Items from a dataset:
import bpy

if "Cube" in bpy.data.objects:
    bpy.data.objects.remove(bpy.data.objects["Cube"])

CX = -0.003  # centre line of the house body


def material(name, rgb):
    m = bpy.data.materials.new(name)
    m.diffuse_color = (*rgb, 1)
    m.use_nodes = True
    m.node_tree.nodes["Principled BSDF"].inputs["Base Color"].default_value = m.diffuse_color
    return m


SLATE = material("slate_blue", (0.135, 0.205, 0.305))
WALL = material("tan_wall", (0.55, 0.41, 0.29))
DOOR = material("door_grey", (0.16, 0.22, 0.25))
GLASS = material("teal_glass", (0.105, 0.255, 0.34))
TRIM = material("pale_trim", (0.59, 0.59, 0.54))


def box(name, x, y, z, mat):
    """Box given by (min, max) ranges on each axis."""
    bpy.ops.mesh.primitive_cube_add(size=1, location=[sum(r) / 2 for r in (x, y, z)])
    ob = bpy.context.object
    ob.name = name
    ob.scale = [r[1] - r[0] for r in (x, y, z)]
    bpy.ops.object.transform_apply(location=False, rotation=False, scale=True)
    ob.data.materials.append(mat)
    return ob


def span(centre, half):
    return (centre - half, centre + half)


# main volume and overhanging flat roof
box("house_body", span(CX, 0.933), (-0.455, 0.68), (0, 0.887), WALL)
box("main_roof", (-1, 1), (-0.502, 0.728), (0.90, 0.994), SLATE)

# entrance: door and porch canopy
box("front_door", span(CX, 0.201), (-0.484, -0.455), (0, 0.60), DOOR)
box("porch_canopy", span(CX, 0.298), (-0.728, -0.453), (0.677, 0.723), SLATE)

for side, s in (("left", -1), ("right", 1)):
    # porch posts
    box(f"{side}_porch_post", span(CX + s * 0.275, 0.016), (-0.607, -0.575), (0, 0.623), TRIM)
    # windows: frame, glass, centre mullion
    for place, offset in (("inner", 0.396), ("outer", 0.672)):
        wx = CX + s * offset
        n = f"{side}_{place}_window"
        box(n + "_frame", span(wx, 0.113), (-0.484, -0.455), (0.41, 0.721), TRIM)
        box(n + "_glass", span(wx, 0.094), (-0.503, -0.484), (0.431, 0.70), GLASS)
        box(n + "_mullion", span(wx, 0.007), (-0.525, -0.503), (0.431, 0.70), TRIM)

Exercise directions » Each record shown above must be reproduced exactly.

Exercise result »
import bpy

if "Cube" in bpy.data.objects:
    bpy.data.objects.remove(bpy.data.objects["Cube"])

CX = -0.003  # centre line of the house body


def material(name, rgb):
    m = bpy.data.materials.new(name)
    m.diffuse_color = (*rgb, 1)
    m.use_nodes = True
    m.node_tree.nodes["Principled BSDF"].inputs["Base Color"].default_value = m.diffuse_color
    return m


SLATE = material("slate_blue", (0.135, 0.205, 0.305))
WALL = material("tan_wall", (0.55, 0.41, 0.29))
DOOR = material("door_grey", (0.16, 0.22, 0.25))
GLASS = material("teal_glass", (0.105, 0.255, 0.34))
TRIM = material("pale_trim", (0.59, 0.59, 0.54))


def box(name, x, y, z, mat):
    """Box given by (min, max) ranges on each axis."""
    bpy.ops.mesh.primitive_cube_add(size=1, location=[sum(r) / 2 for r in (x, y, z)])
    ob = bpy.context.object
    ob.name = name
    ob.scale = [r[1] - r[0] for r in (x, y, z)]
    bpy.ops.object.transform_apply(location=False, rotation=False, scale=True)
    ob.data.materials.append(mat)
    return ob


def span(centre, half):
    return (centre - half, centre + half)


# main volume and overhanging flat roof
box("house_body", span(CX, 0.933), (-0.455, 0.68), (0, 0.887), WALL)
box("main_roof", (-1, 1), (-0.502, 0.728), (0.90, 0.994), SLATE)

# entrance: door and porch canopy
box("front_door", span(CX, 0.201), (-0.484, -0.455), (0, 0.60), DOOR)
box("porch_canopy", span(CX, 0.298), (-0.728, -0.453), (0.677, 0.723), SLATE)

for side, s in (("left", -1), ("right", 1)):
    # porch posts
    box(f"{side}_porch_post", span(CX + s * 0.275, 0.016), (-0.607, -0.575), (0, 0.623), TRIM)
    # windows: frame, glass, centre mullion
    for place, offset in (("inner", 0.396), ("outer", 0.672)):
        wx = CX + s * offset
        n = f"{side}_{place}_window"
        box(n + "_frame", span(wx, 0.113), (-0.484, -0.455), (0.41, 0.721), TRIM)
        box(n + "_glass", span(wx, 0.094), (-0.503, -0.484), (0.431, 0.70), GLASS)
        box(n + "_mullion", span(wx, 0.007), (-0.525, -0.503), (0.431, 0.70), TRIM)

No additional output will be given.